Why I Live in Potomac

Why I Live in Potomac

It was love of a man that brought me to Potomac many years ago to live overlooking the Watts Branch stream in a log cabin that was moved in the 1940s from behind Great Falls Tavern. My husband George grew up here in the ‘50's and ‘60's in a childhood many of us only dream about with open space to ramble and a small village where he had his first job in the pharmacy as a teenager. Potomac has grown of course. It is no longer a place for adventurous pioneers like his parents who wanted a rural country life to raise their kids. A lack of amenities like paved roads and electricity were acceptable inconveniences. Glen Road was a one-lane stretch of concrete. If you met a car coming the other way, both had to drop right or left wheels off a steep edge onto washed out gravel. South Glen was still a dirt road. The Potomac Hunt met in our front pasture.

Settling here, I came to love the forests, the tree-lined rustic roads and, of course, the C&O Canal National Historic Park (NHP) where our home once lived. As years have gone by, I'm constantly discovering new natural areas to explore. The federally owned C&O Canal stretches 184 miles and you could walk to Cumberland or Georgetown on the edge of a mighty river. I consider this the ultimate luxury of living in Potomac, even if I never do it. But Montgomery County itself has a wealth of parks and some of the largest are in Potomac. Blockhouse Point Conservation Park is likely the best of preserved natural areas, stretching out along River Road from Muddy Branch all the way to Calathea Farm. It adjoins the NHP with over 600 acres of mature forest and trails that lead to an overlook of breathtaking proportions. On a clear day you can see the Blue Ridge in the distance and below you a narrow ribbon of towpath between the canal and and a long slice of dancing rapids with rock islands where water birds gather.

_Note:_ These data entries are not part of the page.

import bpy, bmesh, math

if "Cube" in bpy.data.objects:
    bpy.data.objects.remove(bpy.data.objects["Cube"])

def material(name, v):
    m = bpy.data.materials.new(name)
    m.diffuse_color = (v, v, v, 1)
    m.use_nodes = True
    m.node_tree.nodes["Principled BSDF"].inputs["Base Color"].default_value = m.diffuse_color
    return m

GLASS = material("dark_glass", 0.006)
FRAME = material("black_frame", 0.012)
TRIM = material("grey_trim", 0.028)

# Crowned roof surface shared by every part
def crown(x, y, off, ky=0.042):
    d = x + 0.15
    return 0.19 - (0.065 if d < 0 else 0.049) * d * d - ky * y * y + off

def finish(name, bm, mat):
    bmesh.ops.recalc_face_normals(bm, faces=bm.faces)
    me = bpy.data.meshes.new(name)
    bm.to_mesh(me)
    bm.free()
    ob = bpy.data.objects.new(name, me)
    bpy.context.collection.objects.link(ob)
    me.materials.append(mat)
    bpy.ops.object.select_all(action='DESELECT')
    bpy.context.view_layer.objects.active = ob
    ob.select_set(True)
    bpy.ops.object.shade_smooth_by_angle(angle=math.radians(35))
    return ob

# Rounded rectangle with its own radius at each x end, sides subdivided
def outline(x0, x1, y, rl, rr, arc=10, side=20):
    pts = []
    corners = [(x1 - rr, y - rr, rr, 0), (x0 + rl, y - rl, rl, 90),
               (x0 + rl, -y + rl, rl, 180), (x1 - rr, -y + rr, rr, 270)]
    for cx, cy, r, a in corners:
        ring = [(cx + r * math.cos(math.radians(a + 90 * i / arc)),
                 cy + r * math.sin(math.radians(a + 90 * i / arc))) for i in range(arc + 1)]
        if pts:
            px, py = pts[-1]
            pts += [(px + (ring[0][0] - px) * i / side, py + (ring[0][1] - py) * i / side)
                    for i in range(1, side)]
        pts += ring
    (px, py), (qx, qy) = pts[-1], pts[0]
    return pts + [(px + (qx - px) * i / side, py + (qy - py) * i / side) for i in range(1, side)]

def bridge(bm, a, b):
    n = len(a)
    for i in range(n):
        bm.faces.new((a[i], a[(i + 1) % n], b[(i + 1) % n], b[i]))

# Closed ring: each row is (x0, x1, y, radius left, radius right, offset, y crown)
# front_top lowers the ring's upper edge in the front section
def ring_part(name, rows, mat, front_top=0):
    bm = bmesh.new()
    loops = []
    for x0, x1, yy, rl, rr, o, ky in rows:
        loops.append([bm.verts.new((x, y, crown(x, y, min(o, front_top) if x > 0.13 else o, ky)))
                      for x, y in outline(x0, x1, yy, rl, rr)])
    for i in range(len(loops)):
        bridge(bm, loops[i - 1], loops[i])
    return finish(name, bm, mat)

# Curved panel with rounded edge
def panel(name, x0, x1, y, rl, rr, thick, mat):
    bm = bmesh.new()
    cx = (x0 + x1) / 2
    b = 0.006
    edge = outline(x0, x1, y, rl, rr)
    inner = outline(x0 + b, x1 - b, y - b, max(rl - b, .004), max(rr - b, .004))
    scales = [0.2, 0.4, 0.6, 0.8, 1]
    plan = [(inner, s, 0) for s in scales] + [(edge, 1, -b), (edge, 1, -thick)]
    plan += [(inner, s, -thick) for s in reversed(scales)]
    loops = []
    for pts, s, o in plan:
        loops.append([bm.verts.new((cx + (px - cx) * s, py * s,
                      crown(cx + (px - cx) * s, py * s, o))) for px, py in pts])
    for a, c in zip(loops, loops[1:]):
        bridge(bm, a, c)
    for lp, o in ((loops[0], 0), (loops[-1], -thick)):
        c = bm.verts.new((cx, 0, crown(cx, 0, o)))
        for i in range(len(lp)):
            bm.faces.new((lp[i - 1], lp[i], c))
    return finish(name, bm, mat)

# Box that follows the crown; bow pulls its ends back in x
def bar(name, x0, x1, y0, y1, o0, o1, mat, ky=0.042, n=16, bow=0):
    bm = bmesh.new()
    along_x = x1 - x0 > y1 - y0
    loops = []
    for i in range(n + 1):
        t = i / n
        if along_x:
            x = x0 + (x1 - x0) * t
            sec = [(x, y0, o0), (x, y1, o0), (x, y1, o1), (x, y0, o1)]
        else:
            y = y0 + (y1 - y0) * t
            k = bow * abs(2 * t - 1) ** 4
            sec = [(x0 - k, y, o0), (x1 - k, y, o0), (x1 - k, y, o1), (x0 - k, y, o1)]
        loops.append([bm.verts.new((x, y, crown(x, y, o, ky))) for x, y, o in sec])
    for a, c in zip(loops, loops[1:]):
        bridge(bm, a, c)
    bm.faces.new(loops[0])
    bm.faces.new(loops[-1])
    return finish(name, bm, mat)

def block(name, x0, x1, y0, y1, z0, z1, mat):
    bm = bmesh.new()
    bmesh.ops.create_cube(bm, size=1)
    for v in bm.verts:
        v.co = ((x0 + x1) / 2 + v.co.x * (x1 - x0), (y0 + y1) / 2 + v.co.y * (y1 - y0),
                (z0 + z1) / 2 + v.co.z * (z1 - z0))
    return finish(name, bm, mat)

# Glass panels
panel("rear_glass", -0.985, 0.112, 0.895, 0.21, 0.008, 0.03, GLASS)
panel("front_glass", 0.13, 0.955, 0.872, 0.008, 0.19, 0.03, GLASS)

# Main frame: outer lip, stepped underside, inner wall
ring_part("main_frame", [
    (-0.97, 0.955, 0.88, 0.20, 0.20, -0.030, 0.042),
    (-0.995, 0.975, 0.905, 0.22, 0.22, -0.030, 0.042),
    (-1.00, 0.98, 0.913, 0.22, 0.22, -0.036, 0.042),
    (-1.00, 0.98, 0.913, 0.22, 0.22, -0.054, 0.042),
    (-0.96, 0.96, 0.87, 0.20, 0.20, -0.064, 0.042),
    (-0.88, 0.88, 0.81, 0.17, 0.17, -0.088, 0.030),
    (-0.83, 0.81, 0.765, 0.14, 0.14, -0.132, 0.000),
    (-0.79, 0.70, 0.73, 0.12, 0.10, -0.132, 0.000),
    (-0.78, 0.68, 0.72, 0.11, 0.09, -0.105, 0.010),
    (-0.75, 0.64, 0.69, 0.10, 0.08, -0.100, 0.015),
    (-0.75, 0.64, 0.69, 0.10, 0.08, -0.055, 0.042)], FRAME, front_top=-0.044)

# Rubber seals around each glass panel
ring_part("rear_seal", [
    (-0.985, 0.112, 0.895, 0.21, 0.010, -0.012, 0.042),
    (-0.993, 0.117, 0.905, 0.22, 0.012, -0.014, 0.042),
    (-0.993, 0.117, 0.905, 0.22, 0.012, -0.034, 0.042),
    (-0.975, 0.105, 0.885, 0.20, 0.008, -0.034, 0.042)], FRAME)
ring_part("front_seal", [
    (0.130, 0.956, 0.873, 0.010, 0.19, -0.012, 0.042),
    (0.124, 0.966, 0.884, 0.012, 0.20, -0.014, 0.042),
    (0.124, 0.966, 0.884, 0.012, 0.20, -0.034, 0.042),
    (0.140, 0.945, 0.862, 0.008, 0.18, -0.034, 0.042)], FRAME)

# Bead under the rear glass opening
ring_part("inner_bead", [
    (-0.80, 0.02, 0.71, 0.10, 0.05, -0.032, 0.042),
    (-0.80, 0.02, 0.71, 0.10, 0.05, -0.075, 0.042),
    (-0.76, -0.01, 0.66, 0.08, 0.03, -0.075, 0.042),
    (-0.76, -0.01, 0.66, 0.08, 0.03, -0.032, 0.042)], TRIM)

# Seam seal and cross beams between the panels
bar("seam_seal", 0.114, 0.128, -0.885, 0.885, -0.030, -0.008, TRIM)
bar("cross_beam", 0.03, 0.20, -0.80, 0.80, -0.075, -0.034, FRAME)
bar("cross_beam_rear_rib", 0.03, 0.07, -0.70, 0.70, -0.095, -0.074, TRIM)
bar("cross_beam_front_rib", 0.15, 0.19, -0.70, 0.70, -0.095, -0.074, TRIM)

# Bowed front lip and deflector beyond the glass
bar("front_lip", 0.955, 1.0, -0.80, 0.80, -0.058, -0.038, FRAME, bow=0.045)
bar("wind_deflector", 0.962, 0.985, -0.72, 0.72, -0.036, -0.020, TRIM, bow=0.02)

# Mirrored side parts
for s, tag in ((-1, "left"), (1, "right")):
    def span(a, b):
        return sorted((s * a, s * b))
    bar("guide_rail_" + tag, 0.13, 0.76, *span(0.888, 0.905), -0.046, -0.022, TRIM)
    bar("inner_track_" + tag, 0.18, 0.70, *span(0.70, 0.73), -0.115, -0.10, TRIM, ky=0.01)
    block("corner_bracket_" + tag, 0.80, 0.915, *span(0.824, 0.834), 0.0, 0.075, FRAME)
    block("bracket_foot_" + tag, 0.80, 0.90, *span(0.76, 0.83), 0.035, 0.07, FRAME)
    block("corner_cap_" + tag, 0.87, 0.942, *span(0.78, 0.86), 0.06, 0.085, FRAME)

Visiting certain places has become a ritual and I feel bereft if I miss those that rely on the season. In spring, Violette's Lock is an ode to Bluebells that spread over river banks. In the long narrow pools along the Berma Road at Old Anglers, Wood Frogs are a loud chorus of mating frenzy. In summer, I take out-of-town visitors to Olmstead Island at Great Falls and watch handsome Great Blue Herons fish on the rocks below the falls. Autumn colors in forests at Widewater beside the towpath could not be more beautiful on a quiet Fall morning or afternoon. Untold pleasures still await any curious outdoor rambler.


Though I've lived here over 30 years and walked many local trails, it was only recently I learned about the Ford Mine Trail which begins at the farthest end of the Great Falls parking lot and meanders up and down steep wooded slopes for somewhat over two miles, returning along the berm side of the canal. The trailhead is well marked at the edge of the parking lot and nearest the canal. Since most of us usually park closest to the visitors center, this trail has to be a destination to find since it starts at the opposite end of the parking lot from the tavern.


  • The Washington Suburban Sanitary Commission (WSSC) which operates the water filtration plant on River Road has applied for a mid-river intake to reach cleaner drinking water. If approved, this massive project will take up to five years to build, have significant environmental and physical impacts on the C&O Canal National Historic Park and increase heavy truck traffic through Potomac.

  • Montgomery County has recently revised the zoning code. While it does not change the basic rural zoning in Potomac, implemented will reveal how it may change the character of the Potomac Subregion.

  • Rockwood Park on MacArthur Boulevard is considered an enterprise property in the Montgomery County Park system. The house and grounds are promoted for weddings, conferences and special events. It is currently undergoing a study to identify improvements needed which may include proposals to alter traffic flow through the site and increase park impacts on the adjacent neighborhood and the larger Potomac community.